### TO DO
Among the entries below, how many lines have the string "spine" in them? Only the number should be given.

*** DATA TO USE Section Begins ***

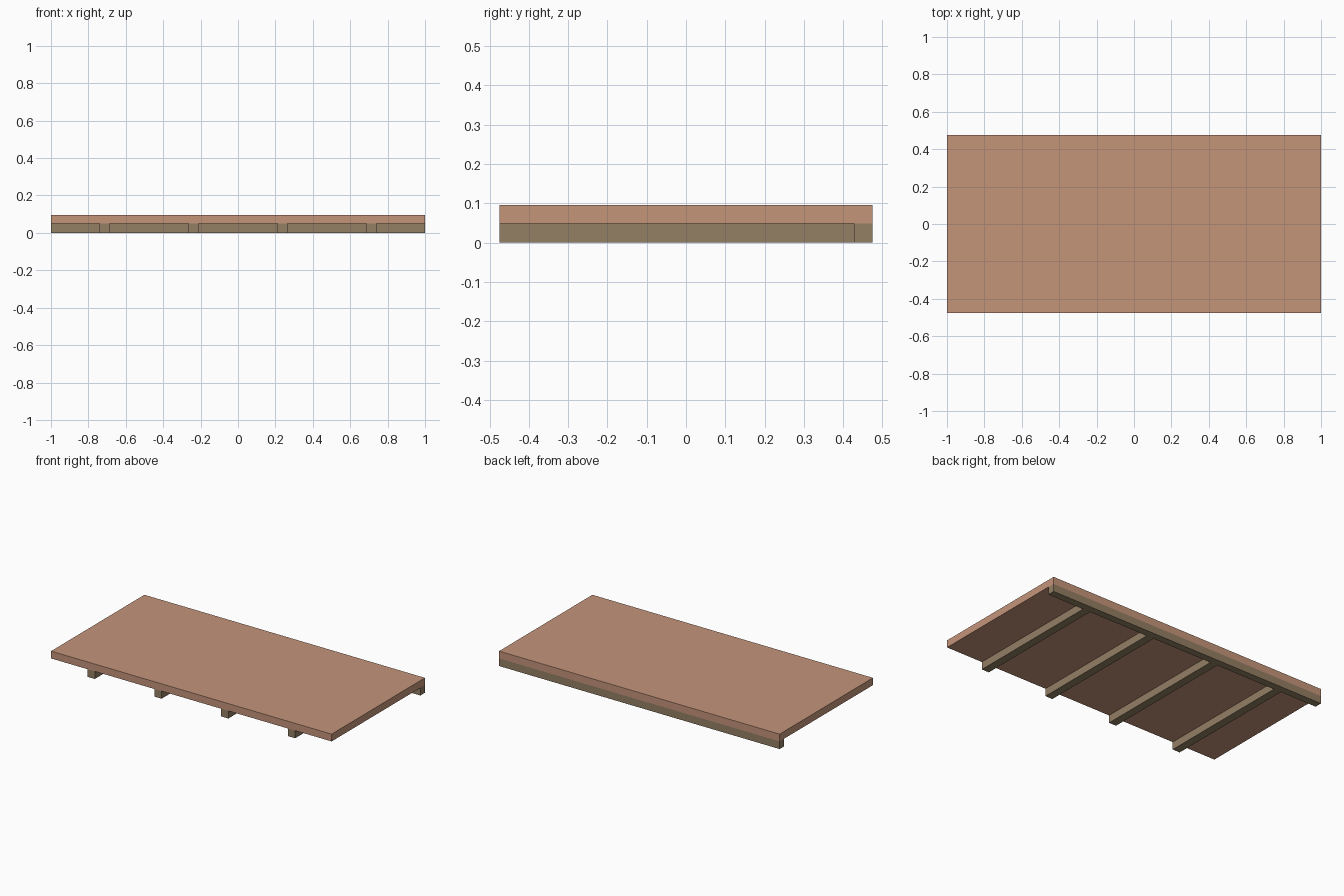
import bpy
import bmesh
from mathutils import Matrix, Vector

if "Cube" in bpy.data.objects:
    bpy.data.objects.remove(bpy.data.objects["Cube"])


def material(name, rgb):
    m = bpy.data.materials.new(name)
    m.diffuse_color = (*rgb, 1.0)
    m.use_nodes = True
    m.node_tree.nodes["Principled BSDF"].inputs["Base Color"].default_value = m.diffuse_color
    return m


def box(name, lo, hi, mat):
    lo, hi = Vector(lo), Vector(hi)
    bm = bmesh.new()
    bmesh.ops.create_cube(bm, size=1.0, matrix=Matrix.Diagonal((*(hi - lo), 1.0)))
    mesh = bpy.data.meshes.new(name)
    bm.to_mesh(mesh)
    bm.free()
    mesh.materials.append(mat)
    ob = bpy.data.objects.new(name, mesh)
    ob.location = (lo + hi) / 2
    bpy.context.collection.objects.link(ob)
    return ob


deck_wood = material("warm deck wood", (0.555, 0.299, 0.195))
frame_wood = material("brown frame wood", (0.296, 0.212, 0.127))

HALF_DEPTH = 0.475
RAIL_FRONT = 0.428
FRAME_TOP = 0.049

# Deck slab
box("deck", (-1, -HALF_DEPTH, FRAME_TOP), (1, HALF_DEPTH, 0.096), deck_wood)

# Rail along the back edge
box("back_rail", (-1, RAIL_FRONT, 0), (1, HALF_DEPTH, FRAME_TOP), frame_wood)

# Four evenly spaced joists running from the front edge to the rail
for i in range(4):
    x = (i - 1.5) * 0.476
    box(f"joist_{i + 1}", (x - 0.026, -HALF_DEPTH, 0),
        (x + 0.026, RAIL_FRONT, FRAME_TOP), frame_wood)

*** DATA TO USE Section Ends ***
*** DATA TO USE Section Begins ***

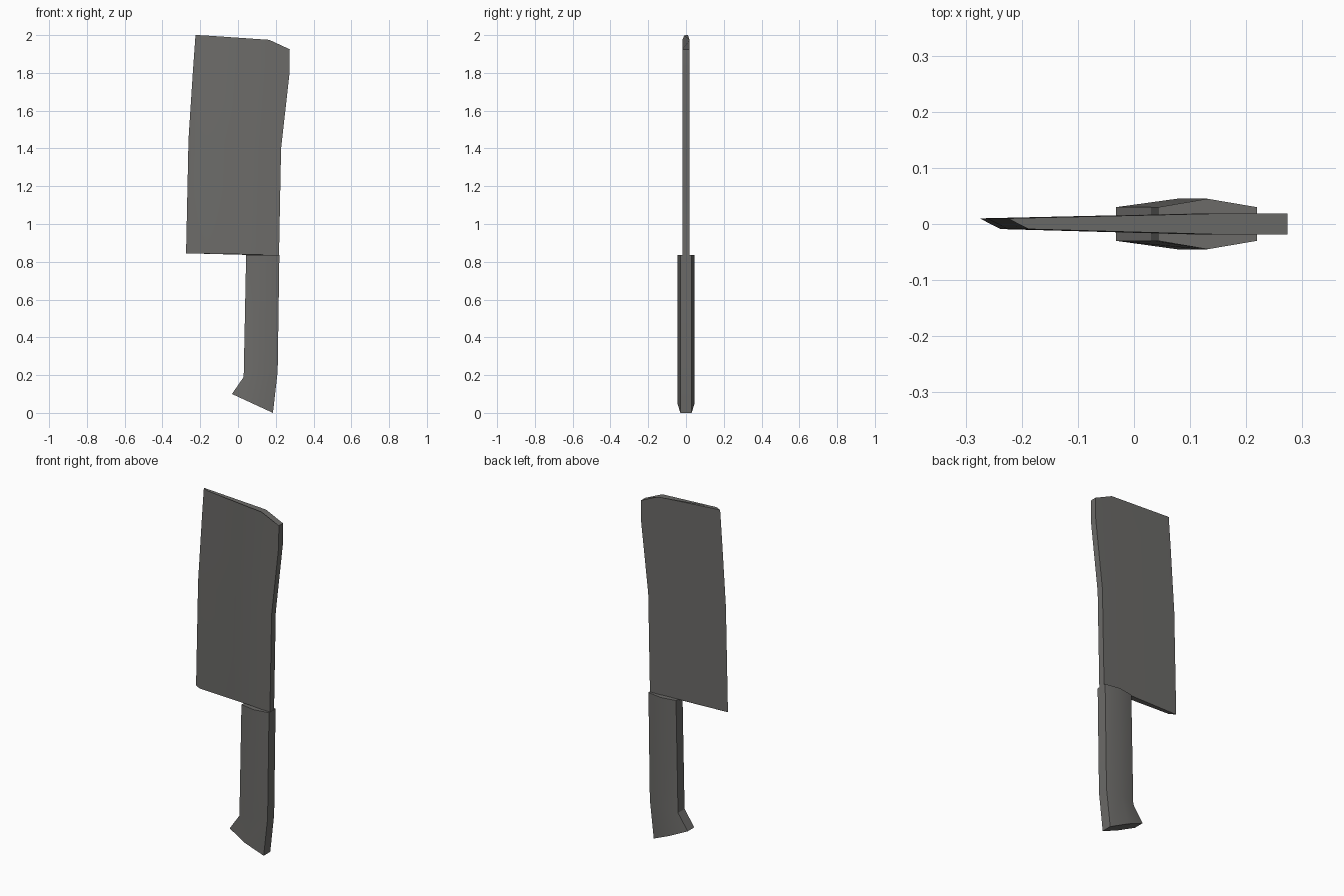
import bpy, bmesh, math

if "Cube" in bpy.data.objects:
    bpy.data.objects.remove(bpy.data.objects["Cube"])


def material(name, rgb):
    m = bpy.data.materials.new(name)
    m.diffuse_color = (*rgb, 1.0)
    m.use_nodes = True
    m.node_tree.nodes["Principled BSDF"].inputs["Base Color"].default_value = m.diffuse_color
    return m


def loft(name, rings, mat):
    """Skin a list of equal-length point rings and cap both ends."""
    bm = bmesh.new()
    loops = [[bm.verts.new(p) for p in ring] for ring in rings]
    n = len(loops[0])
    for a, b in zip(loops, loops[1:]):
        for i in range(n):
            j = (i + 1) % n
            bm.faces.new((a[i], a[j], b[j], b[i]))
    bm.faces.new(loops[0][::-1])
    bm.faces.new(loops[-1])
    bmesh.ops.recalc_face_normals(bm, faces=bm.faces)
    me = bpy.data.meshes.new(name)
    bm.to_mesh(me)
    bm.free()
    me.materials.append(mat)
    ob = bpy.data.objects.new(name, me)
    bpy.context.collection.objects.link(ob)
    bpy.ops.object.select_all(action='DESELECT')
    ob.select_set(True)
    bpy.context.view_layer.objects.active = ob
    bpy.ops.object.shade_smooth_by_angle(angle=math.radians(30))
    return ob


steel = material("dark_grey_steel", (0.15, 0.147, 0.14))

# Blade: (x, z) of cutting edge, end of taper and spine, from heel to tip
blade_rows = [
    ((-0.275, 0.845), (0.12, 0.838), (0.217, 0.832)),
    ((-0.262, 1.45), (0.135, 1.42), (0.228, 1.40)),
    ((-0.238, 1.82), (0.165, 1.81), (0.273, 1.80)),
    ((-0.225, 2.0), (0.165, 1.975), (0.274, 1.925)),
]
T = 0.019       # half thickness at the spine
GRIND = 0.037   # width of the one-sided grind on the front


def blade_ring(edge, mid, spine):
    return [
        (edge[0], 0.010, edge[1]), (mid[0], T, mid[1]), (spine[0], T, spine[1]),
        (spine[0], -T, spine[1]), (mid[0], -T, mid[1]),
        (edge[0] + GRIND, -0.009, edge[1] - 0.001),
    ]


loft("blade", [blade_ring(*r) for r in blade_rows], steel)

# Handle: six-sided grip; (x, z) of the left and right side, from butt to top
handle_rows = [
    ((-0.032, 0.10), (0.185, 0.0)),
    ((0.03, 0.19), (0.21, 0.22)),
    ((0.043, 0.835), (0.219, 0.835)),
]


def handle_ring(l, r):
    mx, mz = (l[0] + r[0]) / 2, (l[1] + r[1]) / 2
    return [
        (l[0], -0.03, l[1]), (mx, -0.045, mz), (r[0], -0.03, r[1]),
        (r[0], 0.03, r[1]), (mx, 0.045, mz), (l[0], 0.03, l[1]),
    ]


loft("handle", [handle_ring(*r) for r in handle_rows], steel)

*** DATA TO USE Section Ends ***

### TASK SOLUTION
5